I spent Tuesday at the NEC in Birmingham, visiting an exhibition entitled RetroExpo. Running inside it was a Green Deal Summit which featured a number of Green Deal(GD) notables working through their PowerPoints. That's not to be disparaging about them, there were lots of very distinguished speakers, and the exhibition is to be congratulated for assembling them all together in one place. Surely, now was the chance to learn something significant about GD?
Well maybe, maybe not. I've yet to write anything enthusiastic about GD and my feelings haven't changed much as a result of Tuesday's deliberations. For a start, it's damned complicated, so complicated that presenters kept flashing up organisation charts only to quickly withdraw them because they were too difficult to explain. Not encouraging.
It seems to get a GD going, you have to start with an assessor coming to visit your property and carrying out a survey. How much will this cost? Various answers from £130 down to nothing. If it's nothing, that tends to suggest that the assessor will be a tied agent. Would you trust such a person to carry out an independent survey? I wouldn't.
Anyway, stage two is to put the survey results into effect. There is much talk of the Golden Rule which means that the works to be undertaken have to payback in 10 years. Or is it 25? Or something else? I'm afraid I still don't know. And do you have to take the GD Finance Deal (at somewhere between 6% and 8% APR — again no one can say for sure)? What if you decide to arrange your own finance, or just pay for it from savings, is it still a green deal, and will you get the guarantee? No one could answer these either.

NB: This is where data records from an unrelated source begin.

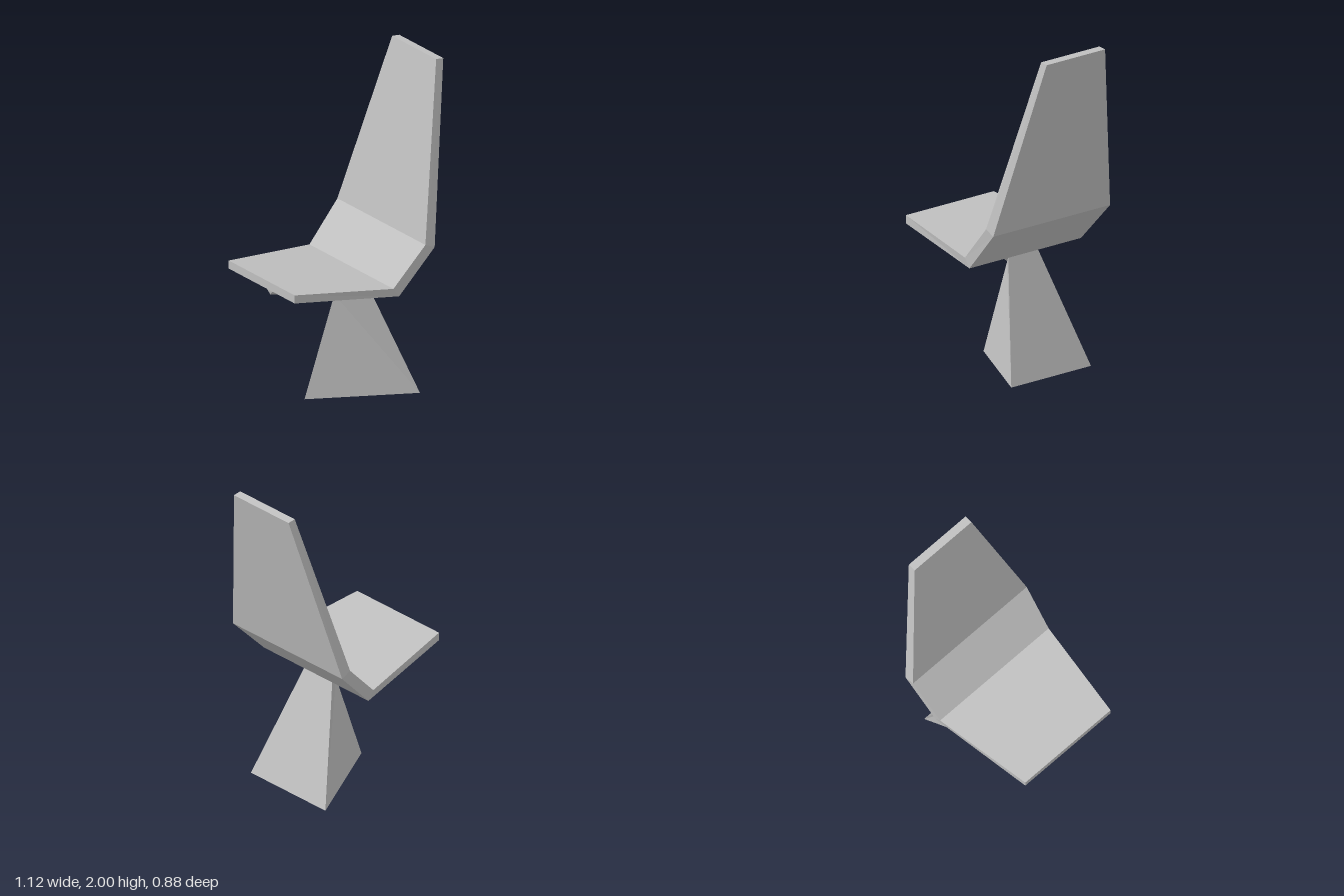
import * as THREE from 'three';

const quad = (a, b, c, d) => [a, b, c, a, c, d];
const mirrorZ = ([x, y, z]) => [x, y, -z];

// Adds the mirrored, reversed copy of a list of triangles.
const mirrored = (points) => [...points, ...points.map(mirrorZ).reverse()];

function facetedMesh(name, points, material) {
  const geometry = new THREE.BufferGeometry();
  geometry.setAttribute('position', new THREE.Float32BufferAttribute(points.flat(), 3));
  geometry.computeVertexNormals();
  const mesh = new THREE.Mesh(geometry, material);
  mesh.name = name;
  return mesh;
}

export function createModel() {
  const model = new THREE.Group();
  model.name = 'chair';
  const grey = new THREE.MeshStandardMaterial({ color: 0xc0c0c0 });
  grey.name = 'light grey';

  // Seat shell: upper x, y; lower x, y; half width, from front edge to top of back
  const rings = [
    [-0.56, 0.82, -0.56, 0.77, 0.33],
    [0.07, 0.745, 0.11, 0.69, 0.42],
    [0.28, 0.975, 0.345, 0.947, 0.44],
    [0.51, 2.0, 0.56, 1.995, 0.22],
  ].map(([ux, uy, lx, ly, w]) => [[ux, uy, w], [lx, ly, w], [lx, ly, -w], [ux, uy, -w]]);

  const shell = [...quad(...[...rings[0]].reverse()), ...quad(...rings[3])];
  for (let s = 0; s < 3; s++) {
    for (let k = 0; k < 4; k++) {
      const n = (k + 1) % 4;
      shell.push(...quad(rings[s][k], rings[s][n], rings[s + 1][n], rings[s + 1][k]));
    }
  }
  model.add(facetedMesh('seatShell', shell, grey));

  // Corners of the pedestal and the arm under the seat
  const toe = [-0.26, 0, 0];
  const heel = [0.34, 0, 0.3];
  const neck = [-0.05, 0.6, 0];
  const top = [0.09, 0.69, 0.11];
  const armTop = [-0.51, 0.763, 0.06];
  const armTip = [-0.5, 0.705, 0];

  // Pedestal on a triangular footprint
  model.add(facetedMesh('pedestal', [
    ...mirrored([toe, heel, neck, neck, heel, top]),
    ...quad(heel, mirrorZ(heel), mirrorZ(top), top),
    toe, mirrorZ(heel), heel,
  ], grey));

  // Keel-shaped arm carrying the seat
  model.add(facetedMesh('supportArm', [
    ...mirrored([neck, top, armTop, neck, armTop, armTip]),
    ...quad(top, mirrorZ(top), mirrorZ(armTop), armTop),
    armTip, armTop, mirrorZ(armTop),
  ], grey));

  return model;
}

How much will it all cost? It was here that I did learn something new although it still didn't fill me with confidence. The government has announced some kick start money to get the GD off the ground. I though this was just window dressing, but it turns out this may just be the start and that the energy companies will soon start to subsidise GD works in the way they have been doing cavity wall and loft insulation. They are required by law to undertake carbon saving measures, expressed in tonnes of carbon per annum (it's different for each company, depending on their size). Some of this carbon-saving cash is probably going to filter through to GD providers and it may end up subsidising works such as external wall insulation (EWI), which on their own are very unlikely to ever meet the Golden Rule.
So, for instance, if EWI is estimated to cost £10,000, and the expected saving is, say, £300/annum, then the householder might only have to pay £3,000 (which gets roughly a 10 year payback), with the other £7,000 being paid for via an energy company subsidy - or ECO as it's getting called. Or at least I think that's what ECO is — once again the slippery nature of the GD makes it hard to know what is what. Was ECO a fund or a mechanism? Or both?
If I am right, then you really need someone else acting as a broker, who could fit your job together with the appropriate energy company, the one who is offering the best subsidy for this kind of work.
At least, I think that may be how it will work. I could also be completely wrong. But then, if I am, I will not be alone.
I came away surprised by:
a) how much I already knew about the Green Deal — I kept thinking "I know that" — but
b) how much I didn't understand — like how is it all going to work.
I wish it well, but I don't think the runes are looking too helpful.